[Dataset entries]
....

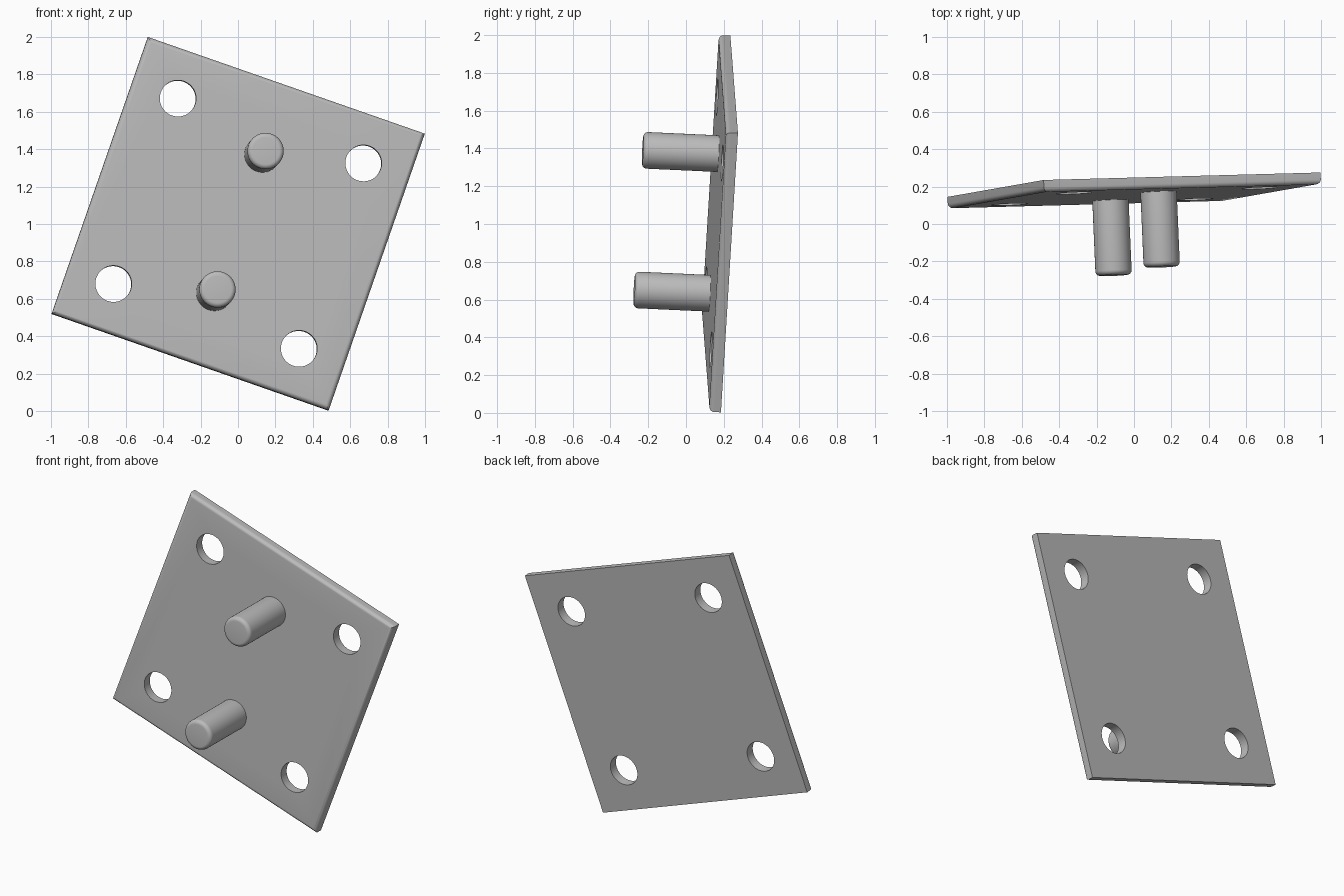
import bpy
import bmesh
import math
from mathutils import Matrix, Vector

cube = bpy.data.objects.get("Cube")
if cube:
    bpy.data.objects.remove(cube, do_unlink=True)

SIDE, THICK, RADIUS = 1.567, 0.0625, 0.097
PIN_LENGTH, FILLET = 0.4, 0.025
HOLE_OFFSET, PIN_OFFSET = 0.525, 0.392

# Tilted frame: local x and y run along the plate, local z out of its front
u = Vector((1.475, 0.04, -0.515)).normalized()
n = u.cross(Vector((0.515, 0.09, 1.475))).normalized()
v = n.cross(u)
frame = Matrix((u, v, n)).transposed().to_4x4()
frame.translation = (0, 0.21, 1.0)

grey = bpy.data.materials.new("plain grey")
grey.use_nodes = True
colour = (0.5, 0.5, 0.5, 1)
grey.diffuse_color = colour
grey.node_tree.nodes["Principled BSDF"].inputs["Base Color"].default_value = colour


def finish(name, bm):
    """Turn a bmesh into an object in the tilted frame."""
    bmesh.ops.recalc_face_normals(bm, faces=bm.faces[:])
    mesh = bpy.data.meshes.new(name)
    bm.to_mesh(mesh)
    bm.free()
    mesh.materials.append(grey)
    obj = bpy.data.objects.new(name, mesh)
    obj.matrix_world = frame
    bpy.context.collection.objects.link(obj)
    return obj


def select_only(obj):
    bpy.ops.object.select_all(action="DESELECT")
    obj.select_set(True)
    bpy.context.view_layer.objects.active = obj


def round_front(bm, top):
    """Fillet the outline of the front face."""
    edges = [e for e in bm.edges if all(abs(w.co.z - top) < 1e-5 for w in e.verts)]
    bmesh.ops.bevel(bm, geom=edges, offset=FILLET, segments=6,
                    profile=0.5, affect="EDGES")


def add_cylinder(bm, x, y, bottom, top):
    place = Matrix.Translation((x, y, (bottom + top) / 2))
    bmesh.ops.create_cone(bm, cap_ends=True, segments=64, radius1=RADIUS,
                          radius2=RADIUS, depth=top - bottom, matrix=place)


# Square plate with rounded front edges
bm = bmesh.new()
bmesh.ops.create_cube(bm, size=1, matrix=Matrix.Translation((0, 0, THICK / 2))
                      @ Matrix.Diagonal((SIDE, SIDE, THICK, 1)))
round_front(bm, THICK)
plate = finish("mounting_plate", bm)

# Four through holes
bm = bmesh.new()
for sx in (-1, 1):
    for sy in (-1, 1):
        add_cylinder(bm, sx * HOLE_OFFSET, sy * HOLE_OFFSET, -THICK, 2 * THICK)
cutter = finish("hole_cutter", bm)
cutter.hide_render = True
cut = plate.modifiers.new("holes", "BOOLEAN")
cut.operation = "DIFFERENCE"
cut.solver = "EXACT"
cut.object = cutter
select_only(plate)
bpy.ops.object.modifier_apply(modifier=cut.name)
bpy.data.objects.remove(cutter, do_unlink=True)

# Two pins with rounded tips
parts = [plate]
for name, side in (("upper_pin", 1), ("lower_pin", -1)):
    bm = bmesh.new()
    top = THICK + PIN_LENGTH
    add_cylinder(bm, 0, side * PIN_OFFSET, THICK - 0.005, top)
    round_front(bm, top)
    parts.append(finish(name, bm))

for part in parts:
    select_only(part)
    bpy.ops.object.shade_smooth_by_angle(angle=math.radians(30))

....

**Task instructions:** Leave out any pictures and return exactly the lines from the beginning of the data through the line with "u = Vector((1.475, 0.04, -0.515)).normalized()", inclusive.

**Worked solution:**
import bpy
import bmesh
import math
from mathutils import Matrix, Vector

cube = bpy.data.objects.get("Cube")
if cube:
    bpy.data.objects.remove(cube, do_unlink=True)

SIDE, THICK, RADIUS = 1.567, 0.0625, 0.097
PIN_LENGTH, FILLET = 0.4, 0.025
HOLE_OFFSET, PIN_OFFSET = 0.525, 0.392

# Tilted frame: local x and y run along the plate, local z out of its front
u = Vector((1.475, 0.04, -0.515)).normalized()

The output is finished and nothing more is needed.